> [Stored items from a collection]
● ● ● ●

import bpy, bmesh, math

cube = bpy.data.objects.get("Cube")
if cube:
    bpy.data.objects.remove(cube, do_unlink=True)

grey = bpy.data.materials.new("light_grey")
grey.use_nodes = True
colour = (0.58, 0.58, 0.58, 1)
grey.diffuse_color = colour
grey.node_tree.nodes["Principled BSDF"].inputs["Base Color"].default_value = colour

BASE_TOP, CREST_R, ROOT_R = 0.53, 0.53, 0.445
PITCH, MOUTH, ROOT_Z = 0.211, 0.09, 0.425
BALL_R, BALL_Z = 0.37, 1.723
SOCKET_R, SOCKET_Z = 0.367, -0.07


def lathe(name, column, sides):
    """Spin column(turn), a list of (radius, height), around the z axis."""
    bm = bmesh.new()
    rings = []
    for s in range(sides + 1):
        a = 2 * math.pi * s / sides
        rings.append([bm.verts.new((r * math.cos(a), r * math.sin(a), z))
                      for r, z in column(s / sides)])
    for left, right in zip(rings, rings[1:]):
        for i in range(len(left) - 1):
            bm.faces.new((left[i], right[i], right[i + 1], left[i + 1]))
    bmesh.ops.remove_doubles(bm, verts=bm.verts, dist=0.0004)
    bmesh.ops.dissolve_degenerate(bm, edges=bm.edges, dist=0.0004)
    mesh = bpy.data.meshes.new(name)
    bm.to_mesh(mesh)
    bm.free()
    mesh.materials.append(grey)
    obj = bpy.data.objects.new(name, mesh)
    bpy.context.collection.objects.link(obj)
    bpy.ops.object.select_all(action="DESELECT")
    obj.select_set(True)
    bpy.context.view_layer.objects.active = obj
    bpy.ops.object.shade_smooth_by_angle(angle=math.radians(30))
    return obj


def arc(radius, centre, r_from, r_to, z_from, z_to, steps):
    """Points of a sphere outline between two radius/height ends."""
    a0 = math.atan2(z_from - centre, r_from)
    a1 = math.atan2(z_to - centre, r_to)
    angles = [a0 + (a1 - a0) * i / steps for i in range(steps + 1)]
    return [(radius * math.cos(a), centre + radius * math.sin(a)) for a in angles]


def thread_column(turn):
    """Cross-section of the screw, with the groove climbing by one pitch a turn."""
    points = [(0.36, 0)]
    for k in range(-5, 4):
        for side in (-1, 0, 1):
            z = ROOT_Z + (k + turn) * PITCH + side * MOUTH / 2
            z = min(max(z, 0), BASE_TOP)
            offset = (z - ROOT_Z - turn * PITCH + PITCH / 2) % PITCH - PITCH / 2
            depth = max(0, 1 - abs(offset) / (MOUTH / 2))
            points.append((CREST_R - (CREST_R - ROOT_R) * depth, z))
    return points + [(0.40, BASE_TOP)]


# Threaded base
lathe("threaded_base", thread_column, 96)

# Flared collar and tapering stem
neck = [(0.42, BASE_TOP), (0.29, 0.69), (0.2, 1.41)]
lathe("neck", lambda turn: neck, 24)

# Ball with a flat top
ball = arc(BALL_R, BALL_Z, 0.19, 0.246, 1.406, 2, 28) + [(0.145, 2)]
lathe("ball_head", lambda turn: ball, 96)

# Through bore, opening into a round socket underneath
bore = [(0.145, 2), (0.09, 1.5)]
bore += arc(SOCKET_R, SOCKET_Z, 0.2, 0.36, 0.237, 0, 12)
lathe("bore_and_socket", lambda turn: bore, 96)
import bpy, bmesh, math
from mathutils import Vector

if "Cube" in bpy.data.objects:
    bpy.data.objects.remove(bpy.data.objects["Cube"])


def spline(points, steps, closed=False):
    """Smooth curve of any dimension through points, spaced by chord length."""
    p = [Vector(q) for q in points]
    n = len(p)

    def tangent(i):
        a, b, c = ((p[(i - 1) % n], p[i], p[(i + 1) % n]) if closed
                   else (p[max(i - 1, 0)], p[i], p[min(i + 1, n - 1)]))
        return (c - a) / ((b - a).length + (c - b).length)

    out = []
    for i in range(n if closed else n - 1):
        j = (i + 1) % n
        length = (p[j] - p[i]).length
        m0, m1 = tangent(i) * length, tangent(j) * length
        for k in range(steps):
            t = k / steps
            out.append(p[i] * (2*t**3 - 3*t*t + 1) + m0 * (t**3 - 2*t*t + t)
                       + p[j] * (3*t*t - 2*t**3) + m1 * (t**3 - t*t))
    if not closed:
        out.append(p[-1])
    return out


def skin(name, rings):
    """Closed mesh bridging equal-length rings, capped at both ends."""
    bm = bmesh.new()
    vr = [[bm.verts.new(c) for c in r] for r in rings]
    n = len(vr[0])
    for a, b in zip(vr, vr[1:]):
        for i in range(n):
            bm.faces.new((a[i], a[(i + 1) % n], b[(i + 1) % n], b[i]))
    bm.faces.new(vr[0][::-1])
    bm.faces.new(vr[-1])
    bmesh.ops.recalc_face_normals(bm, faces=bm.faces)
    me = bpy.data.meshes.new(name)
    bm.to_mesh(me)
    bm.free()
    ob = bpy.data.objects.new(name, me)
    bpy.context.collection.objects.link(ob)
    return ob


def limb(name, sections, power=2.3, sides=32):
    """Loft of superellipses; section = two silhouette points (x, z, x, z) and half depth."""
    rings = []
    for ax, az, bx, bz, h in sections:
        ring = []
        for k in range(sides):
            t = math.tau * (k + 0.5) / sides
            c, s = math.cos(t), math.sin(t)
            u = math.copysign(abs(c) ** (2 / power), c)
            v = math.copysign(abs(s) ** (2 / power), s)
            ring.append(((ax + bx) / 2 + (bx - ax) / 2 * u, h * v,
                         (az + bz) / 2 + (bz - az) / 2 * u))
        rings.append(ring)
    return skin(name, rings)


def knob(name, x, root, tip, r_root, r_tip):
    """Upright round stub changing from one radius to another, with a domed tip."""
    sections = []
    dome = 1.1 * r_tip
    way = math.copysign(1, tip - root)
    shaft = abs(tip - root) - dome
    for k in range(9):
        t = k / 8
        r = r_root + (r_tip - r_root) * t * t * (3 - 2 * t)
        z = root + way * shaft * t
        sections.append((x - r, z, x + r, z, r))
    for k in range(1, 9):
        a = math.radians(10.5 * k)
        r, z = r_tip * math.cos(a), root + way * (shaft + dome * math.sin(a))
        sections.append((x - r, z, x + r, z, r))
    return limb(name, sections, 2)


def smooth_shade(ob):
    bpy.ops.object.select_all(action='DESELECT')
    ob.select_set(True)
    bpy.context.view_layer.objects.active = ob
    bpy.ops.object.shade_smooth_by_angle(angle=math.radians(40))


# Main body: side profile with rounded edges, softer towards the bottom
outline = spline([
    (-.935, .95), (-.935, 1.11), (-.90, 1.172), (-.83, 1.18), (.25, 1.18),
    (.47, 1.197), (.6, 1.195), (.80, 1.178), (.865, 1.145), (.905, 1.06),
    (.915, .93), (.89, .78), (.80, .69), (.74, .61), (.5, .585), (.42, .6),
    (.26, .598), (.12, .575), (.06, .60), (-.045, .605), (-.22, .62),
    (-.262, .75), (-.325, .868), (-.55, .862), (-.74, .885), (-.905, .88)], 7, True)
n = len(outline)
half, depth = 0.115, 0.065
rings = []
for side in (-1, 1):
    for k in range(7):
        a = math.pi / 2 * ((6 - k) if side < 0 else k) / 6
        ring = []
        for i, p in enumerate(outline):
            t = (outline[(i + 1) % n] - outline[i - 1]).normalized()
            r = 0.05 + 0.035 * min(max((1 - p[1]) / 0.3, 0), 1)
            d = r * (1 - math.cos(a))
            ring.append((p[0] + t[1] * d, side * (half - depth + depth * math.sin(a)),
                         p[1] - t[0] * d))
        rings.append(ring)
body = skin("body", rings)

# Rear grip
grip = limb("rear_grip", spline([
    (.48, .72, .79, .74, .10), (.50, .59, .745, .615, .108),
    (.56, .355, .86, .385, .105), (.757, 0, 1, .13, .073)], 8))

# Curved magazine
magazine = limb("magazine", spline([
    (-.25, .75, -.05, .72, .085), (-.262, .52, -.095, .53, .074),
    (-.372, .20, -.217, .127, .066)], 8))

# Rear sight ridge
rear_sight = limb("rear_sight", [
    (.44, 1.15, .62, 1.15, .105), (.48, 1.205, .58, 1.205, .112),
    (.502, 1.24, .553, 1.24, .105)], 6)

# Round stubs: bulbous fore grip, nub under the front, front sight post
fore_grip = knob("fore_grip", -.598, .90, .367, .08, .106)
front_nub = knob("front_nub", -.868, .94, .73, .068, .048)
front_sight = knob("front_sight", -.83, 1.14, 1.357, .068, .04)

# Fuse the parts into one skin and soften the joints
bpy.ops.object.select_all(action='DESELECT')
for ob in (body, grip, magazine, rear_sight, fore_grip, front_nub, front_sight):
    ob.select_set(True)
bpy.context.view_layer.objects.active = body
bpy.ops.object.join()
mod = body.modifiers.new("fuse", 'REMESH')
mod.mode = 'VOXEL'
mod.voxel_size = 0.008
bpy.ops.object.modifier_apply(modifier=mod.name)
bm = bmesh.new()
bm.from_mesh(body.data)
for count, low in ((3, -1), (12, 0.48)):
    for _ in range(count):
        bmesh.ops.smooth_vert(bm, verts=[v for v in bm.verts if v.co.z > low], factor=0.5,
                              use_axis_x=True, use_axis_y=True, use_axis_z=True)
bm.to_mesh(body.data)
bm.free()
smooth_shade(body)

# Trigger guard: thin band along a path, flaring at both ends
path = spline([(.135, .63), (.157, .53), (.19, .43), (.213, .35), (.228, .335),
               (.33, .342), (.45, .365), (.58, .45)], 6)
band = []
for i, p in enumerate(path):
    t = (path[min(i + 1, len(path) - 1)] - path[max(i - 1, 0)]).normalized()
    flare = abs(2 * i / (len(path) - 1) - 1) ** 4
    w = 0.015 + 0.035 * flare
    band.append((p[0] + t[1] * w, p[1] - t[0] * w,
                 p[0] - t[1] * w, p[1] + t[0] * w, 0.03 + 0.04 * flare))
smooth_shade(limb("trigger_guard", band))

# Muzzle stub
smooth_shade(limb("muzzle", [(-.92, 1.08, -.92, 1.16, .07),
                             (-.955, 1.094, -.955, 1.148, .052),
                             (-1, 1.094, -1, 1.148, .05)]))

● ● ● ●

> [WHAT YOU ARE ASKED TO DO]
Repeat, exactly as they stand above, the lines from the line with "shaft = abs(tip - root) - dome" to the line with "r, z = r_tip", both lines included.

> [SOLUTION FOR THIS TASK]
    shaft = abs(tip - root) - dome
    for k in range(9):
        t = k / 8
        r = r_root + (r_tip - r_root) * t * t * (3 - 2 * t)
        z = root + way * shaft * t
        sections.append((x - r, z, x + r, z, r))
    for k in range(1, 9):
        a = math.radians(10.5 * k)
        r, z = r_tip * math.cos(a), root + way * (shaft + dome * math.sin(a))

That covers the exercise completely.